Kevin Wolfe is trained as an architect and a landscape architect and has been practicing both disciplines since 1988. He has been involved with the design and planning of a number of important civic projects and parks in New York City and its suburbs, as well as numerous private landscapes and residences across the country. He is a licensed architect in the State of New York and the State of New Jersey.
Kevin is known for his expertise in the renovation of historic buildings and gardens for contemporary uses, for additions to historic buildings and the design of new buildings in New York City's designated historic districts. Active in the city's historic preservation movement, he serves as an adviser to the Historic Districts Council and as a member of the Preservation Committee of the Municipal Arts Society. As co-founder of the Douglaston & Little Neck Historical Society, he spearheaded the drive to preserve Douglas Manor in Queens, an enclave of early 20th century houses that became New York City's 70th historic district in 1997. He has had more than 40 projects in the Douglaston Historic district approved by the New York City Landmarks Preservation Commission.
Before opening his own practice in 1997, Kevin worked for the New York City Department of Parks & Recreation, where he designed the $2.4 million Marine Park Environmental Center in Brooklyn, which opened to great acclaim in 2000. He also served as project architect for the partial restoration of the Bartow-Pell Mansion in the Bronx, the King Mansion in Queens and the Dyckman Farm House Museum in Manhattan. For the Randall’s Island Sports Foundation, a public-private partnership in Manhattan, he was the project architect for the planning of new sports facilities as well as the renovation and reconstruction of the island’s 400-acre park.
Kevin has worked at several prestigious architecture and landscape architecture firms in New York, including Rafael Vinoly Architects, Fox & Fowle Architects, Kohn Pedersen & Fox Interior Architects, M. Paul Friedberg & Partners, and Weintraub & diDomenico. He is presently teaching Historic Preservation in the Masters program at The Pratt Institute, and has taught architecture at the New York Institute of Technology and landscape design at The City College of New York. In addition, he has served as a guest critic for the architecture schools at Yale University, Columbia University, and the New York Institute of Technology.
A former journalist, Kevin regularly contributes articles about architecture, interior design, landscape design and historic preservation to magazines including Garden Design, Metropolis, House Beautiful, Colonial Homes, and Traditional Home. His essays on architecture and landscape design have been featured in several books, including Long Island's Great Estates, 1860-1940, published in 1997 for The Society for the Preservation of Long Island Antiquities. He has also written a book, This Salubrious Spot—100 Years at Douglas Manor, published in 2007 by the Douglas Manor Association.

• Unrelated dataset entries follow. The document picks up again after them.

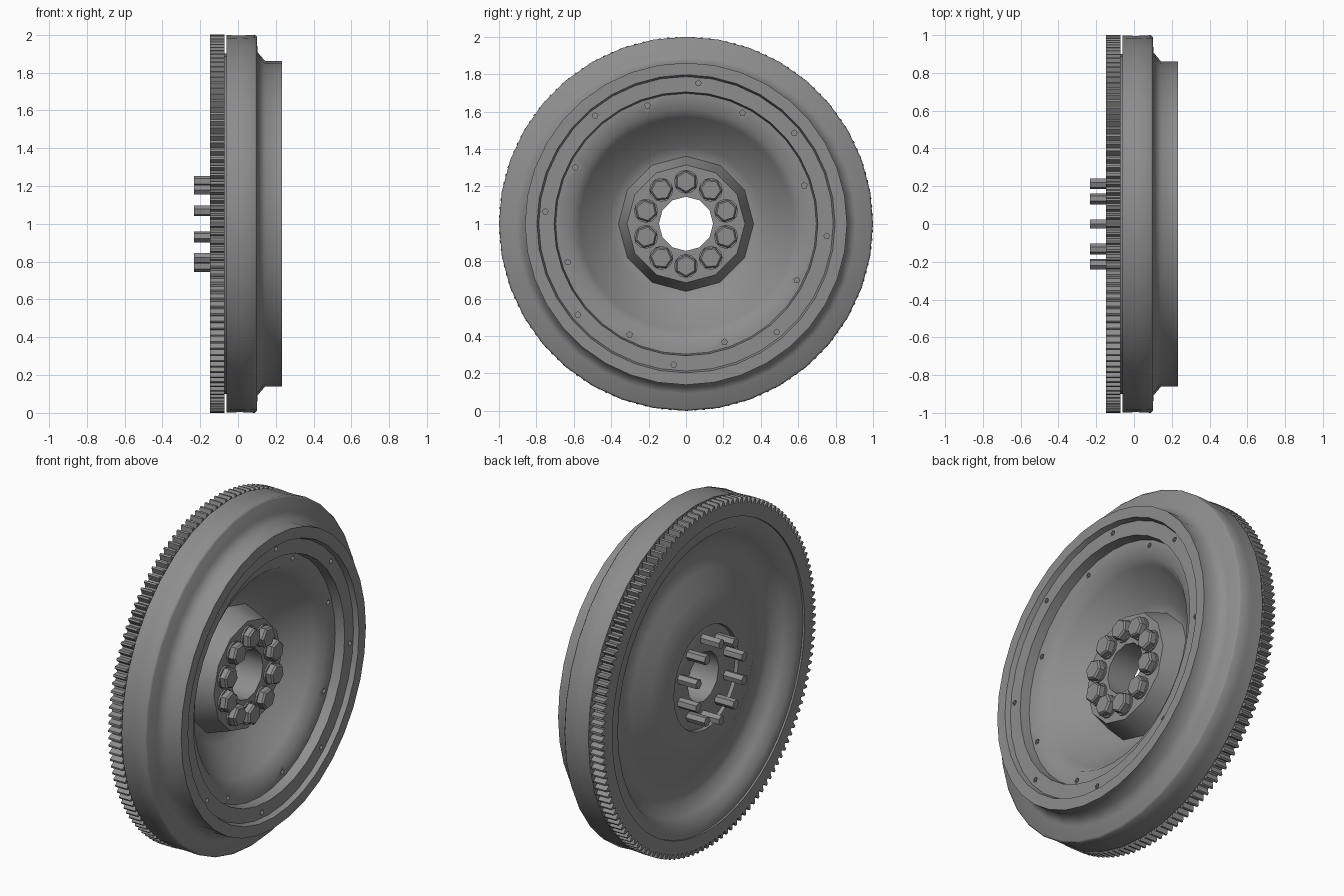
import bpy, bmesh
from math import cos, sin, pi, radians

cube = bpy.data.objects.get("Cube")
if cube:
    bpy.data.objects.remove(cube)

steel = bpy.data.materials.new("steel_grey")
steel.use_nodes = True
GREY = (0.27, 0.27, 0.27, 1)
steel.diffuse_color = GREY
steel.node_tree.nodes["Principled BSDF"].inputs["Base Color"].default_value = GREY


def lathe(bm, profile, sides, cy=0, cz=1, closed=True, start=pi / 2, scale=None):
    """Spin (x, radius) points round an axis parallel to x."""
    rings = []
    for k in range(sides):
        a = start + 2 * pi * k / sides
        ring = []
        for x, r in profile:
            if scale:
                r = scale(k, r)
            ring.append(bm.verts.new((x, cy + r * cos(a), cz + r * sin(a))))
        rings.append(ring)
    count = len(profile)
    for k in range(sides):
        a, b = rings[k], rings[(k + 1) % sides]
        for i in range(count if closed else count - 1):
            j = (i + 1) % count
            bm.faces.new((a[i], a[j], b[j], b[i]))
    if not closed:
        bm.faces.new([r[0] for r in rings])
        bm.faces.new([r[-1] for r in rings])


def finish(name, bm):
    bmesh.ops.recalc_face_normals(bm, faces=bm.faces[:])
    mesh = bpy.data.meshes.new(name)
    bm.to_mesh(mesh)
    bm.free()
    mesh.materials.append(steel)
    obj = bpy.data.objects.new(name, mesh)
    bpy.context.collection.objects.link(obj)
    return obj


def activate(obj):
    bpy.ops.object.select_all(action='DESELECT')
    obj.select_set(True)
    bpy.context.view_layer.objects.active = obj


def smooth(obj, angle):
    activate(obj)
    bpy.ops.object.shade_smooth_by_angle(angle=radians(angle))


# Dished wheel body: rim, stepped ledges, web and rear flange
body_profile = [
    (-.061, .998), (.015, .996), (.09, 1.0), (.1, .99), (.103, .908), (.143, .861),
    (.232, .861), (.232, .797), (.203, .787), (.203, .705), (.147, .697), (.143, .612),
    (.09, .57), (.01, .485), (-.05, .41), (-.077, .36), (-.077, .29),
    (-.132, .30), (-.132, .38), (-.105, .48), (-.055, .59), (-.03, .66),
    (-.04, .73), (-.085, .79), (-.136, .83), (-.136, .90), (-.061, .90),
]
bm = bmesh.new()
lathe(bm, body_profile, 36)
body = finish("wheel_body", bm)

# Small pits drilled in the two ledges
bm = bmesh.new()
for k in range(8):
    for x, r, offset in ((.203, .755, -5), (.146, .665, 18)):
        a = radians(offset + 45 * k)
        lathe(bm, [(x - .02, .016), (x + .02, .016)], 5, r * cos(a), 1 + r * sin(a), False)
cutter = finish("pit_cutter", bm)
cutter.hide_render = True
activate(body)
mod = body.modifiers.new("pits", 'BOOLEAN')
mod.operation, mod.object, mod.solver = 'DIFFERENCE', cutter, 'EXACT'
bpy.ops.object.modifier_apply(modifier=mod.name)
bpy.data.objects.remove(cutter)
smooth(body, 55)

# Toothed ring behind the rim
TEETH = 140
bm = bmesh.new()
lathe(bm, [(-.147, .895), (-.147, 1), (-.072, 1), (-.072, .895)], TEETH * 4,
      scale=lambda k, r: .97 if r == 1 and k % 4 > 1 else r)
finish("ring_gear", bm)

# Raised hub with the central bore
bm = bmesh.new()
lathe(bm, [(-.112, .145), (.062, .145), (.062, .315), (-.087, .365), (-.112, .31)], 12)
smooth(finish("hub", bm), 32)

# Ring of hexagonal bolts passing through the hub
BOLTS = 10
for k in range(BOLTS):
    a = pi / 2 + 2 * pi * k / BOLTS
    y, z = .225 * cos(a), 1 + .225 * sin(a)
    bm = bmesh.new()
    lathe(bm, [(.06, .064), (.072, .064)], 12, y, z, False)
    lathe(bm, [(.07, .061), (.102, .061), (.112, .052)], 6, y, z, False, start=a)
    lathe(bm, [(-.232, .029), (.062, .029)], 6, y, z, False, start=a)
    finish(f"hub_bolt_{k + 1}", bm)
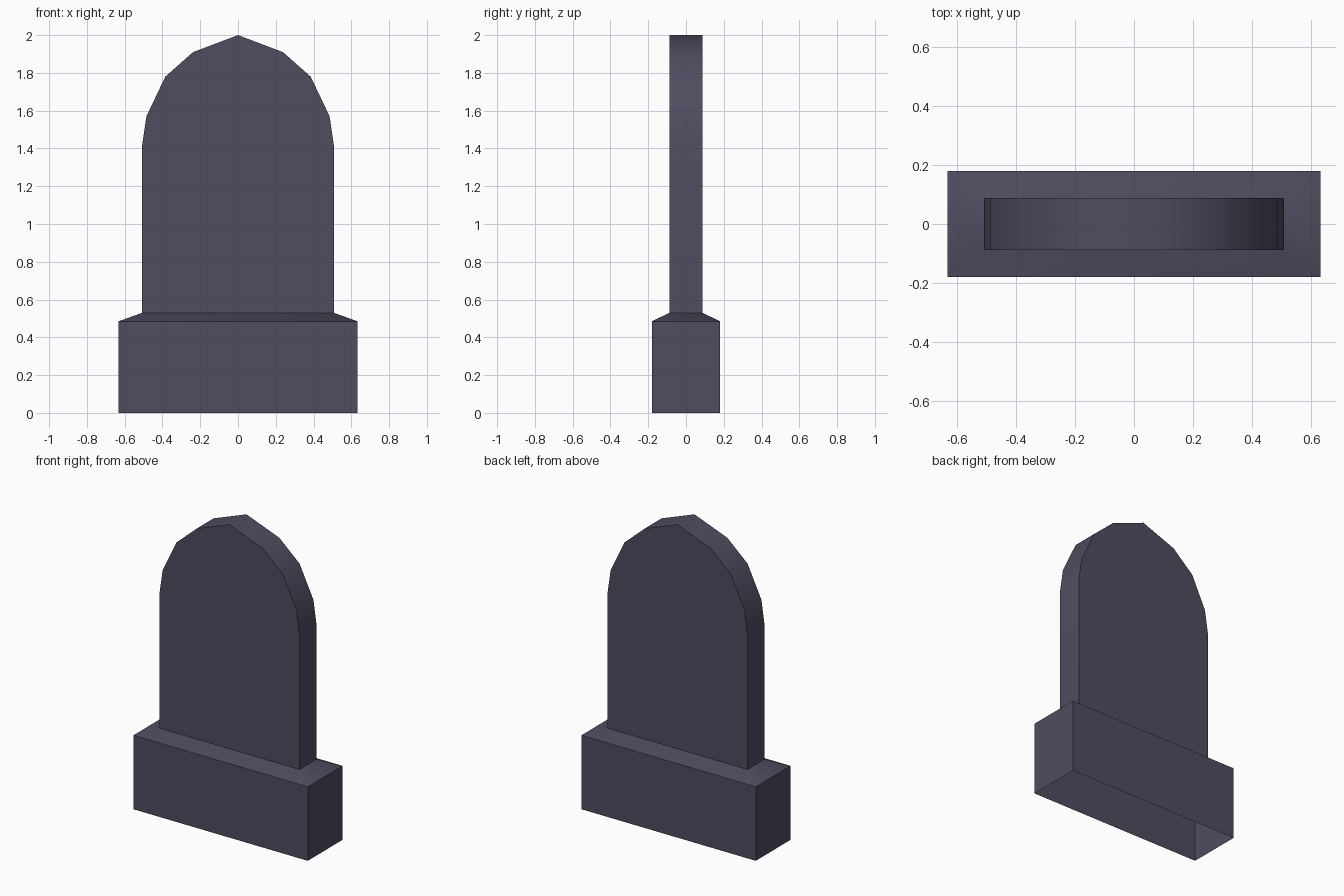
import bpy, bmesh, math

cube = bpy.data.objects.get("Cube")
if cube:
    bpy.data.objects.remove(cube, do_unlink=True)

# One dark stone colour
stone = bpy.data.materials.new("dark_slate_stone")
stone.use_nodes = True
colour = (0.08, 0.072, 0.117, 1)
stone.diffuse_color = colour
stone.node_tree.nodes["Principled BSDF"].inputs["Base Color"].default_value = colour


def loft(name, rings, caps=()):
    """Skin matching closed rings of points; caps lists ring indices to close."""
    bm = bmesh.new()
    loops = [[bm.verts.new(p) for p in ring] for ring in rings]
    for a, b in zip(loops, loops[1:]):
        n = len(a)
        for i in range(n):
            j = (i + 1) % n
            bm.faces.new((a[i], a[j], b[j], b[i]))
    for c in caps:
        bm.faces.new(loops[c])
    bmesh.ops.recalc_face_normals(bm, faces=bm.faces)
    mesh = bpy.data.meshes.new(name)
    bm.to_mesh(mesh)
    bm.free()
    mesh.materials.append(stone)
    obj = bpy.data.objects.new(name, mesh)
    bpy.context.collection.objects.link(obj)
    bpy.ops.object.select_all(action="DESELECT")
    obj.select_set(True)
    bpy.context.view_layer.objects.active = obj
    bpy.ops.object.shade_smooth_by_angle(angle=math.radians(45))
    return obj


def rectangle(x, y, z):
    return [(-x, -y, z), (x, -y, z), (x, y, z), (-x, y, z)]


slab_x, slab_y, shoulder_z = 0.507, 0.088, 0.53

# Plinth: hollow underneath, with a sloped shoulder rising to the slab
loft("plinth", [rectangle(0.632, 0.18, 0), rectangle(0.632, 0.18, 0.485),
                rectangle(slab_x, slab_y, shoulder_z)], caps=(2,))

# Upright slab with a faceted arch, mirrored about its peak
half = [(slab_x, shoulder_z), (slab_x, 1.42), (0.485, 1.57),
        (0.385, 1.78), (0.238, 1.91)]
outline = half + [(0, 2)] + [(-x, z) for x, z in reversed(half)]
loft("headstone_slab", [[(x, y, z) for x, z in outline] for y in (-slab_y, slab_y)],
     caps=(0, 1))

A graduate of Holy Cross College, Kevin holds a Master’s degree in Architecture from Columbia University, a Master of Arts degree from Clark University and a Bachelor’s degree in Landscape Architecture from The City College of New York.
With more than two decades of experience as an interior designer, Pam Broderick is a seasoned professional who is known for her ability to translate clients’ tastes and lifestyles into beautiful and livable interiors at every budget level, whether it’s furnishing a whole house or redesigning one room.
Pam first trained with Carol Hayden of the renowned New York interior design firm Hayden Perowne, and later spent many years as an interior designer with Windham House, an antiques and home furnishings purveyor in Greenvale, New York. In 2007, she formed an association with architect Kevin Wolfe where her recent projects have included the Hur Residence in Douglas Manor, and the Palladino Residence in Montauk.
Pam’s comprehensive background in design includes training as a fine arts painter at Manhattan’s Art Student’s League and School of Visual Arts; designing fabrics for Boris Kroll; a stint as a cabinetry designer for a custom-cabinet manufacturer in Manhattan; and an assignment to furnish model apartments in Manhattan for a high-end condominium developer, which she successfully accomplished on a tight budget and timeframe.
During her tenure at Windham House, where she ran both the retail business and interior design practice, she broadened her knowledge of antiques and honed her expertise in efficiently bringing projects in on time and within budget. Her years in retail not only taught her the fine points of working with vendors, but also furthered her knowledge of interior-design resources. Her early studies in fine arts painting and her work in textile design have also given her a keen eye for color, fabrics and materials.
Unlike many interior designers who often lose interest after the bulk of the project is completed, Pam’s special talent for selecting accessories results in rooms with a finished, lived-in look. She is sought after because her interiors are always unique, always have a natural feel and never have that over-designed “signature” look that screams “decorator.”
Pam holds a Bachelor of Arts degree in Interior Design from the New York Fashion Institute of Technology.